Once I had all the facts in, I found I didn't have the immoral courage to pull the caper. So I wrote it as a story. As a teenager, I didn't have any skills for writing as such, so it came out in 1500 words.
I quit my job, and went ashore to become a writer.
I find to my mixed astonishment that I do dream, but I didn't know it.
Some major writers have a huge impact, like Ayn Rand, who to my mind is a lousy fiction writer because her writing has no compassion and virtually no humor. She has a philosophical and economical message that she is passing off as fiction, but it really isn't fiction at all.
The story of my very first sale is the fact that I dreamed up a foolproof paper to cheat an insurance company out of several hundred thousand dollars.
When you combine something to say with the skill to say it properly, then you've got a good writer.
As far as hypnosis is concerned, I had a very serious problem when I was in my twenties. I encountered a man who later became the president of the American Society of Medical Hypnosis. He couldn't hypnotize me.
I feel angry that I can't be hypnotized. I'm not putting it down, and I'm not saying that it doesn't exist. I have talked to a great many people who are very good at it, but so far nobody has ever been able to hypnotize me.
Ninety percent of everything is crap.
Inner space is so much more interesting, because outer space is so empty.
I have lived most of my life with the conviction that I don't dream, because I never could retrieve a dream.
My wife is beginning to instruct me on means to retrieve dreams, and bit by bit, it does seem to be working.
It should consist of short, sharply focused sentences, each of which is a whole scene in itself.
You don't sit up in a cave and write the Great American Novel and know it is utterly superb, and then throw it page by page into the fire. You just don't do that. You send it out. You have to send it out.
The first writing I did was short short stories for a newspaper syndicate for which I was paid five dollars a piece on publication.
I've always written very tightly, and there's a good reason for that. There's no point in using words that you're not going to apply.
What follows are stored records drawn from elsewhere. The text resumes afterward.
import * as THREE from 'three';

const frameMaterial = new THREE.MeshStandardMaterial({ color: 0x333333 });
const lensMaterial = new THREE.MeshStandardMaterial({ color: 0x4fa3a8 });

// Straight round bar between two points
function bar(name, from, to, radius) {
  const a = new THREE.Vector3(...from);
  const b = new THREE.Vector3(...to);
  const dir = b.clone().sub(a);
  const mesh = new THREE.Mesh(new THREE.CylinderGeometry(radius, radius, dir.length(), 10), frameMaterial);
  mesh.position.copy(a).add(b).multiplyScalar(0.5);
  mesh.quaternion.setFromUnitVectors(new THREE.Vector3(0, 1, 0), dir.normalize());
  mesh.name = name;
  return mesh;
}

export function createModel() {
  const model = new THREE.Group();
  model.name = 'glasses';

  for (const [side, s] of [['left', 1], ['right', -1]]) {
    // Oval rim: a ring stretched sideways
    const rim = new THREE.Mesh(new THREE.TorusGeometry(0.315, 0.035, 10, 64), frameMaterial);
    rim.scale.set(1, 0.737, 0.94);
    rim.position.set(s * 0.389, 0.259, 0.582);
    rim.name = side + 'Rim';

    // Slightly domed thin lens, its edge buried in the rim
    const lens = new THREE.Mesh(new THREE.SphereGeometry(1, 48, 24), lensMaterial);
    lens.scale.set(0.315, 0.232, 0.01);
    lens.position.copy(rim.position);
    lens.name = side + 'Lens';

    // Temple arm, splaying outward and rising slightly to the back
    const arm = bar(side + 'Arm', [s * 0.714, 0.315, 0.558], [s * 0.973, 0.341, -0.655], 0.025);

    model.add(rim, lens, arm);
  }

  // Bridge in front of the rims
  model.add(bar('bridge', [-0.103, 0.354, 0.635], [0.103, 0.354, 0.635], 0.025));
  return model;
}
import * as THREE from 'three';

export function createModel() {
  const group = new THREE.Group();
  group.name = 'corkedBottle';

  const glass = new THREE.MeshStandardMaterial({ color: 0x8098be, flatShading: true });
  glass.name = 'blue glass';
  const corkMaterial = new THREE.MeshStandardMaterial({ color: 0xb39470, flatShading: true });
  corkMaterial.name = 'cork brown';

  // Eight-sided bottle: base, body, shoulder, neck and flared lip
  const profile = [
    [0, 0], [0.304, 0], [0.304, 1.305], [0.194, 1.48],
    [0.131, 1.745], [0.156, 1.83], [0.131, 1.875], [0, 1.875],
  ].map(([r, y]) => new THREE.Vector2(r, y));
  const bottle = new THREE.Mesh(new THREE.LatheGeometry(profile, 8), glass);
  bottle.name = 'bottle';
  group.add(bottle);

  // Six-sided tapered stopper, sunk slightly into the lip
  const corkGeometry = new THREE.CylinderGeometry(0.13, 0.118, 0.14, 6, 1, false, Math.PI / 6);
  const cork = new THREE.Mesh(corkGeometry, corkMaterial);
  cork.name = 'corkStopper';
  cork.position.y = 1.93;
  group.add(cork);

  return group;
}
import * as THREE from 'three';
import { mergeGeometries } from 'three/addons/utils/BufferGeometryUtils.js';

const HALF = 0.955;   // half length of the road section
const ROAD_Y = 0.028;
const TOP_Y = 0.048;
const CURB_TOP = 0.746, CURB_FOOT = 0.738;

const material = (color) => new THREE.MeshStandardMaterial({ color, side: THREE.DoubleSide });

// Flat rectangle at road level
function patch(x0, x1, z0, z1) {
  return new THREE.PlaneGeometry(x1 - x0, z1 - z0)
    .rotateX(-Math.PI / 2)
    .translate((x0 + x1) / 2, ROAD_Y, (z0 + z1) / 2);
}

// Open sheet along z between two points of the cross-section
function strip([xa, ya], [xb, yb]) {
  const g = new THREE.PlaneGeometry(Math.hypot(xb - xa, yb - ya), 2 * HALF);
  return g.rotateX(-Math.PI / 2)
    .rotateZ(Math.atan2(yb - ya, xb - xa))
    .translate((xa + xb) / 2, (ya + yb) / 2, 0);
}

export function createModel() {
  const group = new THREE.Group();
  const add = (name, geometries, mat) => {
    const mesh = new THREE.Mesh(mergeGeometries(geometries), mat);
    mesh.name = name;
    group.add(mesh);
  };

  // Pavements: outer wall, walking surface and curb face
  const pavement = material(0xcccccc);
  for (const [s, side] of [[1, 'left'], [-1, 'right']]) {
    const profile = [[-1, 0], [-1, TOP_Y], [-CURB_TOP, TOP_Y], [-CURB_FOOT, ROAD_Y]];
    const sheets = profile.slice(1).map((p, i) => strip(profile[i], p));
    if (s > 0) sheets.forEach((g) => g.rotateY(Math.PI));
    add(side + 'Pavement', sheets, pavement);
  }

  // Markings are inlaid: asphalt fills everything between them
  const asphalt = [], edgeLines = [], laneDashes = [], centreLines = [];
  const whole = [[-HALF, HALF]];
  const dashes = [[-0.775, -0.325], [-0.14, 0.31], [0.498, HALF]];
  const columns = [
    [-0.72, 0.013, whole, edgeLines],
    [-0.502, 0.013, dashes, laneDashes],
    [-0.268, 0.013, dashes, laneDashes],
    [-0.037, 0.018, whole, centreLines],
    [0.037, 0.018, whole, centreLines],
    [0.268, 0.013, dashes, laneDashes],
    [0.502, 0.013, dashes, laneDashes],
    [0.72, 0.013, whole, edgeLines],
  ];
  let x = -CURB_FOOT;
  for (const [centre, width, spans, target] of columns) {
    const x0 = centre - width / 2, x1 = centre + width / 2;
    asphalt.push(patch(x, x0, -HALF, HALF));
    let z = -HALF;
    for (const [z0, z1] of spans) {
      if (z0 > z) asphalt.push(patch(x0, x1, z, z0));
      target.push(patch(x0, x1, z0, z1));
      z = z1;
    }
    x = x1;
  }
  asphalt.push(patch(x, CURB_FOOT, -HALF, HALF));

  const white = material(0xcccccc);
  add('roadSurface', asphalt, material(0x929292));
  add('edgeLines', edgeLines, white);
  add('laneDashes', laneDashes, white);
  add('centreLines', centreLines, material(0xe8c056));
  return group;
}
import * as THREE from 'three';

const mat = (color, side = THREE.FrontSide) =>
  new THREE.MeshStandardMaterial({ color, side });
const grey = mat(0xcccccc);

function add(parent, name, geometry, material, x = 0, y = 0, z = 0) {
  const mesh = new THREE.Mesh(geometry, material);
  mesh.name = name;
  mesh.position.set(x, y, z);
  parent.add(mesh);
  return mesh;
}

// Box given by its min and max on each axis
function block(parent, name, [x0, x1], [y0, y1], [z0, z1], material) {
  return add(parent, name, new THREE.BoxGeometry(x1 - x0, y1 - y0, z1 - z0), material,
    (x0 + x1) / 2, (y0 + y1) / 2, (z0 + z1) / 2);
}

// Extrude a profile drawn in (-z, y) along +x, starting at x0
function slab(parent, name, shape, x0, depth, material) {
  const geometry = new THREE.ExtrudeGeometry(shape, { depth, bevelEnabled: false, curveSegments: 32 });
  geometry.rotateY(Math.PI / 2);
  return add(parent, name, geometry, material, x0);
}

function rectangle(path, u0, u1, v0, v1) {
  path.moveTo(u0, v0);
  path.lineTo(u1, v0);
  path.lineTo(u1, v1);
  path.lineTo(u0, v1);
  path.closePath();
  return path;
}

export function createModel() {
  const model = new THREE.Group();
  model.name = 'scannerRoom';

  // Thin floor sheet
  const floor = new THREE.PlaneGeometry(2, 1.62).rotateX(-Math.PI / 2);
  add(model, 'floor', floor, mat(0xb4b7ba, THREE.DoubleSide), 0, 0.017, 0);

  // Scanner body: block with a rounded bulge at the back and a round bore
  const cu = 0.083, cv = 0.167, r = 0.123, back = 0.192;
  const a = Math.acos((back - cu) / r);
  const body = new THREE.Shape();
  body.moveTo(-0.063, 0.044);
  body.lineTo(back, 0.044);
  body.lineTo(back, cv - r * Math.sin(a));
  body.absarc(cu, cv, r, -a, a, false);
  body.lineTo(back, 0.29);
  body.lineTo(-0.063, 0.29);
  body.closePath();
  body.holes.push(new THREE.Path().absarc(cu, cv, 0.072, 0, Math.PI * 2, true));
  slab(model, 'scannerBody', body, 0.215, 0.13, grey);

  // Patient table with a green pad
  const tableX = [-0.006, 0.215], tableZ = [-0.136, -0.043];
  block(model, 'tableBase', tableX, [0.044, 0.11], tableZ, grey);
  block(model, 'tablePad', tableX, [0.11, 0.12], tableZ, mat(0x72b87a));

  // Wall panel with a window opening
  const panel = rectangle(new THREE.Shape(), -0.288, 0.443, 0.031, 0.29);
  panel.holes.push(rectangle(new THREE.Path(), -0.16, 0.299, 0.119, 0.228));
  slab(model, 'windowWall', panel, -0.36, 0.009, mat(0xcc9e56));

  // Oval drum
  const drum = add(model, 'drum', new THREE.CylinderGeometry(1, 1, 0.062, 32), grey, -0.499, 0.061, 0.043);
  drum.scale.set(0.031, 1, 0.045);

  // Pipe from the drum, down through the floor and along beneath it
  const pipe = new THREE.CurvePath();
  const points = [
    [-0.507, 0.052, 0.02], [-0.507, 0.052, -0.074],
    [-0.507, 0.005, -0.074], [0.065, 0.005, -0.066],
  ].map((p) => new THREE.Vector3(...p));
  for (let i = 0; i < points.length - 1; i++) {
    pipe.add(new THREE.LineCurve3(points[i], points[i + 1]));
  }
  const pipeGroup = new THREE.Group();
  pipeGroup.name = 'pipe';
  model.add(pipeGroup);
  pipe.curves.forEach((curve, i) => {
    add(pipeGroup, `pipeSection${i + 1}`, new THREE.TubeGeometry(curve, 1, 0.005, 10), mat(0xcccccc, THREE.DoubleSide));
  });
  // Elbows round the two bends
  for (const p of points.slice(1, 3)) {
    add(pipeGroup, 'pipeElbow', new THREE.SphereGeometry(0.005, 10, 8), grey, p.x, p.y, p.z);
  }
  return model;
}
I sent The World Well Lost to one editor who rejected it on sight, and then wrote a letter to every other editor in the field warning them against the story, and urging them to reject it on sight without reading it.